But in a recession, a year's worth can make more sense, especially if you're near retirement or find yourself having nightmares about starring in The Grapes of Wrath. If you have no cash or barely any on hand, it even makes sense to sell stocks. It's never a good time to have no savings, and that's especially the case in a downturn.

Recognize, though, that this strategy carries costs. Money you've purposely sidelined won't be in the market should it rebound quickly. If like a lot of people you have some ready cash but not enough to tide you over for an extended period, you can avoid dumping stocks. Instead, put off major purchases, cut consumption and, if necessary, redirect money you're regularly investing in stocks into a savings account.

Where should the money go? Forget CDs: You need to be able to withdraw the money quickly without penalty in an emergency. A money-market account or fund will do. So will the iGObanking.com savings account, which offers FDIC insurance and a yield of 3.5% (as of March 25) that competes with the best money funds.

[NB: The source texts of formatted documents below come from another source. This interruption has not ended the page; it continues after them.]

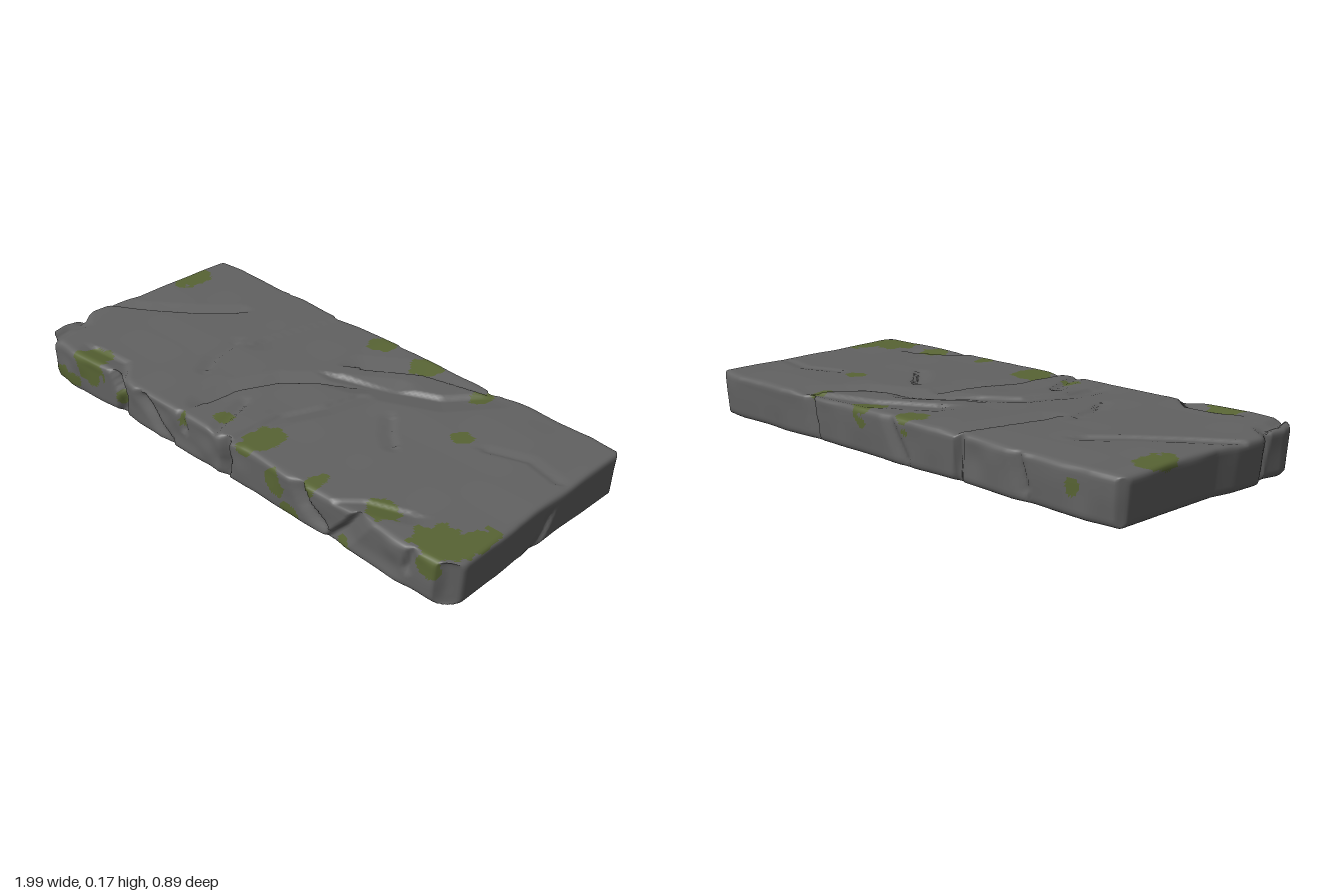
import * as THREE from 'three';
import { mergeVertices } from 'three/addons/utils/BufferGeometryUtils.js';

const HX = 0.98, HZ = 0.432, H = 0.165, EDGE = 0.022;

// Cracks as polylines: { p: points, d: depth, a: width of one flank, b: width of the other }
const crack = (d, a, b, ...p) => ({ d, a, b, p });
const topCracks = [
  crack(0.01, 0.012, 0.06, [-0.97, 0.12], [-0.83, 0.02], [-0.7, -0.08], [-0.6, -0.18]),
  crack(0.016, 0.015, 0.09, [0.46, -0.4], [0.35, -0.26], [0.2, -0.19], [0, -0.12]),
  crack(0.013, 0.07, 0.014, [0.2, -0.19], [-0.02, -0.04], [-0.12, 0.05], [-0.19, 0.2], [-0.2, 0.32]),
  crack(0.011, 0.014, 0.06, [0.14, -0.08], [0.11, 0.06], [0.05, 0.2], [0.03, 0.44]),
  crack(0.009, 0.012, 0.08, [-0.28, -0.44], [-0.33, -0.25], [-0.37, -0.1]),
  crack(0.014, 0.09, 0.014, [0.45, -0.4], [0.2, -0.34], [0.02, -0.22]),
  crack(0.008, 0.05, 0.012, [0.32, -0.05], [0.38, 0.02], [0.43, 0.06]),
  crack(0.006, 0.014, 0.04, [0.66, -0.12], [0.8, -0.17], [0.93, -0.14]),
  crack(0.01, 0.04, 0.014, [-0.1, 0.23], [-0.07, 0.32], [-0.03, 0.44]),
  crack(0.01, 0.014, 0.06, [0.72, 0.3], [0.58, 0.36], [0.5, 0.44]),
  crack(0.014, 0.016, 0.04, [-1, 0.23], [-0.94, 0.3], [-0.93, 0.44]),
  crack(0.012, 0.06, 0.014, [-0.75, 0.36], [-0.6, 0.35], [-0.5, 0.44]),
  crack(0.007, 0.05, 0.012, [-0.42, -0.02], [-0.4, 0.1], [-0.36, 0.17]),
];
const frontCracks = [
  crack(0.03, 0.012, 0.04, [0.02, 0.2], [0.03, 0.08], [0.01, -0.02]),
  crack(0.03, 0.04, 0.02, [-0.6, 0.2], [-0.54, 0.08], [-0.57, -0.02]),
  crack(0.02, 0.02, 0.05, [-0.4, 0.14], [-0.33, 0.07], [-0.27, 0.02]),
  crack(0.024, 0.06, 0.014, [0.62, 0.18], [0.56, 0.09], [0.48, 0]),
  crack(0.016, 0.03, 0.014, [-0.22, 0.18], [-0.2, 0.1]),
  crack(0.02, 0.014, 0.05, [0.36, 0.18], [0.4, 0.1], [0.47, 0.05]),
  crack(0.02, 0.014, 0.04, [-0.93, 0.18], [-0.95, 0]),
  crack(0.015, 0.03, 0.014, [0.84, 0.18], [0.82, 0.08]),
];
const backCracks = [
  crack(0.024, 0.012, 0.03, [-0.3, 0.2], [-0.29, -0.02]),
  crack(0.022, 0.04, 0.014, [0.44, 0.2], [0.41, -0.02]),
  crack(0.012, 0.05, 0.014, [-0.55, 0.2], [-0.6, 0.05]),
  crack(0.012, 0.05, 0.02, [0.03, 0.18], [-0.06, 0.03]),
];
const rightCracks = [crack(0.01, 0.05, 0.012, [-0.06, 0.08], [-0.03, 0.03], [0.02, 0])];
const leftCracks = [crack(0.02, 0.014, 0.04, [0.27, 0.2], [0.24, -0.02])];

// Moss patches: centre and radii
const moss = [
  [-0.93, 0.165, -0.24, 0.055, 0.04, 0.08], [-0.05, 0.16, -0.39, 0.05, 0.06, 0.055],
  [0.17, 0.15, -0.39, 0.055, 0.08, 0.06], [0.44, 0.16, -0.37, 0.035, 0.04, 0.05],
  [0.56, 0.16, -0.13, 0.04, 0.04, 0.035], [0.11, 0.15, 0.34, 0.065, 0.06, 0.095],
  [-0.08, 0.16, 0.34, 0.035, 0.03, 0.03], [-0.71, 0.13, 0.41, 0.08, 0.07, 0.065],
  [-0.85, 0.04, 0.43, 0.1, 0.035, 0.05], [-0.54, 0.06, 0.42, 0.03, 0.03, 0.05],
  [0.4, 0.15, 0.39, 0.03, 0.035, 0.05], [0.65, 0.165, 0.35, 0.06, 0.04, 0.055],
  [0.88, 0.165, 0.35, 0.1, 0.022, 0.08], [0.95, 0.165, 0.27, 0.06, 0.016, 0.08],
  [0.9, 0.13, 0.43, 0.05, 0.04, 0.04],
  [0.25, 0.1, 0.43, 0.04, 0.05, 0.05], [0.31, 0.02, 0.43, 0.05, 0.025, 0.05],
  [0.55, 0.02, 0.43, 0.035, 0.022, 0.05], [-0.2, 0.13, 0.43, 0.02, 0.03, 0.04],
  [-0.78, 0.1, -0.44, 0.03, 0.03, 0.04],
];

// Edge outlines as [position along edge, outward offset]
const outline = {
  front: [[-1, 0], [-0.88, 0.005], [-0.8, 0.014], [-0.65, 0.006], [-0.55, -0.008], [-0.45, 0.002], [0, 0], [0.03, -0.006], [0.3, 0.002], [0.6, -0.004], [0.8, 0.004], [1, -0.006]],
  back: [[-1, 0.002], [-0.85, 0.015], [-0.62, 0.006], [-0.54, 0.015], [-0.4, 0.004], [-0.28, -0.002], [-0.1, 0.01], [0.2, 0.004], [0.45, 0.002], [0.6, 0.012], [0.72, 0.002], [0.85, 0.01], [1, -0.01]],
  right: [[-0.45, -0.004], [0.1, 0.002], [0.2, 0.012], [0.37, 0.018], [0.45, -0.01]],
  left: [[-0.45, -0.012], [0, -0.004], [0.08, 0.012], [0.2, 0.02], [0.27, -0.006], [0.34, 0.01], [0.45, -0.02]],
};
function along(table, t) {
  let i = 0;
  while (i < table.length - 2 && t > table[i + 1][0]) i++;
  const [a, va] = table[i], [b, vb] = table[i + 1];
  return va + (vb - va) * THREE.MathUtils.clamp((t - a) / (b - a), 0, 1);
}

// Smooth value noise, -1 to 1
function hash(i, j) {
  const s = Math.sin(i * 127.1 + j * 311.7) * 43758.5453;
  return (s - Math.floor(s)) * 2 - 1;
}
function noise(x, y) {
  const i = Math.floor(x), j = Math.floor(y);
  const f = THREE.MathUtils.smoothstep(x - i, 0, 1), g = THREE.MathUtils.smoothstep(y - j, 0, 1);
  const mix = THREE.MathUtils.lerp;
  return mix(mix(hash(i, j), hash(i + 1, j), f), mix(hash(i, j + 1), hash(i + 1, j + 1), f), g);
}

// Depth carved by a set of cracks: steep on one flank, a long chiselled slope on the other
function carve(cracks, u, v) {
  let depth = 0;
  for (const { d, a, b, p } of cracks) {
    let best = 1, side = 1;
    for (let i = 0; i < p.length - 1; i++) {
      const [x0, y0] = p[i], dx = p[i + 1][0] - x0, dy = p[i + 1][1] - y0;
      const t = THREE.MathUtils.clamp(((u - x0) * dx + (v - y0) * dy) / (dx * dx + dy * dy), 0, 1);
      const dist = Math.hypot(u - x0 - dx * t, v - y0 - dy * t);
      if (dist < best) { best = dist; side = dx * (v - y0) - dy * (u - x0); }
    }
    depth = Math.max(depth, d * (1 - best / (side > 0 ? a : b)));
  }
  return depth;
}

// Chipped hollow in the middle of the underside
function underside(x, z) {
  const reach = 1 + 0.3 * noise(x * 5 + 3, z * 9);
  const fade = THREE.MathUtils.clamp(2.5 * (reach - Math.hypot(x / 0.56, z / 0.25)), 0, 1);
  const ridges = Math.abs(noise(x * 6 + z * 5, z * 14)) + 0.4 * Math.abs(noise(x * 13 + 9, z * 26 - x * 9));
  return fade * 0.045 * ridges;
}

function slabGeometry() {
  let geo = new THREE.BoxGeometry(2 * HX, H, 2 * HZ, 200, 16, 90);
  geo.clearGroups();
  geo.deleteAttribute('normal');
  geo.deleteAttribute('uv');
  geo = mergeVertices(geo, 1e-5);
  const pos = geo.attributes.position;
  const half = new THREE.Vector3(HX - EDGE, H / 2 - EDGE, HZ - EDGE), low = half.clone().negate();
  const p = new THREE.Vector3(), core = new THREE.Vector3(), n = new THREE.Vector3();
  for (let i = 0; i < pos.count; i++) {
    // Rounded edges
    p.fromBufferAttribute(pos, i);
    core.copy(p).clamp(low, half);
    n.copy(p).sub(core).normalize();
    p.copy(core).addScaledVector(n, EDGE);
    p.y += H / 2;
    const { x, y, z } = p;
    // Uneven outline
    const edgeX = x > 0 ? along(outline.right, z) : along(outline.left, z);
    const edgeZ = z > 0 ? along(outline.front, x) : along(outline.back, x);
    p.x += Math.sign(x) * edgeX * THREE.MathUtils.smoothstep(Math.abs(x), 0.8, 0.97);
    p.z += Math.sign(z) * edgeZ * THREE.MathUtils.smoothstep(Math.abs(z), 0.3, 0.43);
    // Blunt corners, more worn at the front, and slightly undercut sides
    const blunt = z > 0 ? 0.05 : 0.025;
    const cut = Math.max(0, Math.abs(x) + Math.abs(z) - (HX + HZ - blunt)) * 0.5;
    p.x -= Math.sign(x) * cut;
    p.z -= Math.sign(z) * cut;
    p.x *= 1 - 0.014 * (1 - y / H);
    p.z *= 1 - 0.014 * (1 - y / H);
    // Cracks and worn surfaces
    if (n.y > 0) p.y -= n.y * (carve(topCracks, x, z) + 0.0015 + 0.0025 * noise(x * 7, z * 7));
    if (n.y < 0) p.y -= n.y * underside(x, z);
    if (n.z > 0) p.z -= n.z * (carve(frontCracks, x, y) + 0.006 * noise(x * 13, y * 16));
    if (n.z < 0) p.z -= n.z * (carve(backCracks, x, y) + 0.005 * noise(x * 11 + 40, y * 10));
    if (n.x > 0) p.x -= n.x * (carve(rightCracks, z, y) + 0.003 * noise(z * 8, y * 8));
    if (n.x < 0) p.x -= n.x * (carve(leftCracks, z, y) + 0.004 * noise(z * 9 + 20, y * 9));
    pos.setXYZ(i, p.x, p.y, p.z);
  }
  geo.computeVertexNormals();

  // Sort faces into bare stone and moss
  const faces = [[], []], idx = geo.index.array, c = new THREE.Vector3();
  for (let f = 0; f < idx.length; f += 3) {
    c.set(0, 0, 0);
    for (let k = 0; k < 3; k++) c.add(p.fromBufferAttribute(pos, idx[f + k]));
    c.divideScalar(3);
    const rough = 1 + 0.25 * noise(c.x * 40, (c.z + c.y) * 40);
    const mossy = moss.some(([x, y, z, rx, ry, rz]) =>
      Math.hypot((c.x - x) / rx, (c.y - y) / ry, (c.z - z) / rz) < rough);
    faces[mossy ? 1 : 0].push(idx[f], idx[f + 1], idx[f + 2]);
  }
  geo.setIndex(faces[0].concat(faces[1]));
  geo.addGroup(0, faces[0].length, 0);
  geo.addGroup(faces[0].length, faces[1].length, 1);
  return geo;
}

export function createModel() {
  const stone = new THREE.MeshStandardMaterial({ color: 0x626262 });
  stone.name = 'stone';
  const green = new THREE.MeshStandardMaterial({ color: 0x586434 });
  green.name = 'moss';
  const slab = new THREE.Mesh(slabGeometry(), [stone, green]);
  slab.name = 'stoneSlab';
  const model = new THREE.Group();
  model.name = 'mossyStoneSlab';
  model.add(slab);
  return model;
}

Send feedback to Money Magazine

Features
They're hiring!These Fortune 100 employers have at least 350 openings each. What are they looking for in a new hire? More
If the Fortune 500 were a country...It would be the world's second-biggest economy. See how big companies' sales stack up against GDP over the past decade. More
Sponsored By:
Top-paying jobs Orthopedic surgeons take home a median $410,000 in salary and bonus annually. What other great careers from CNNMoney and PayScale.com's list of Best Jobs in America offer hefty paychecks? More
Fastest-growing jobs Demand for IT security consultants are projected to grow a solid 37% between 2012 and 2022. What other careers on CNNMoney and PayScale.com's list of America's best jobs will see big opportunities? More
Best Jobs in America CNNMoney/PayScale's top 100 careers with big growth, great pay and satisfying work. More


Most stock quote data provided by BATS. Market indices are shown in real time, except for the DJIA, which is delayed by two minutes. All times are ET. Disclaimer.

Morningstar: © 2015 Morningstar, Inc. All Rights Reserved.

Factset: FactSet Research Systems Inc. 2015. All rights reserved.

Chicago Mercantile Association: Certain market data is the property of Chicago Mercantile Exchange Inc. and its licensors. All rights reserved.

Dow Jones: The Dow Jones branded indices are proprietary to and are calculated, distributed and marketed by DJI Opco, a subsidiary of S&P Dow Jones Indices LLC and have been licensed for use to S&P Opco, LLC and CNN. Standard & Poor's and S&P are registered trademarks of Standard & Poor’s Financial Services LLC and Dow Jones is a registered trademark of Dow Jones Trademark Holdings LLC. All content of the Dow Jones branded indices © S&P Dow Jones Indices LLC 2015 and/or its affiliates.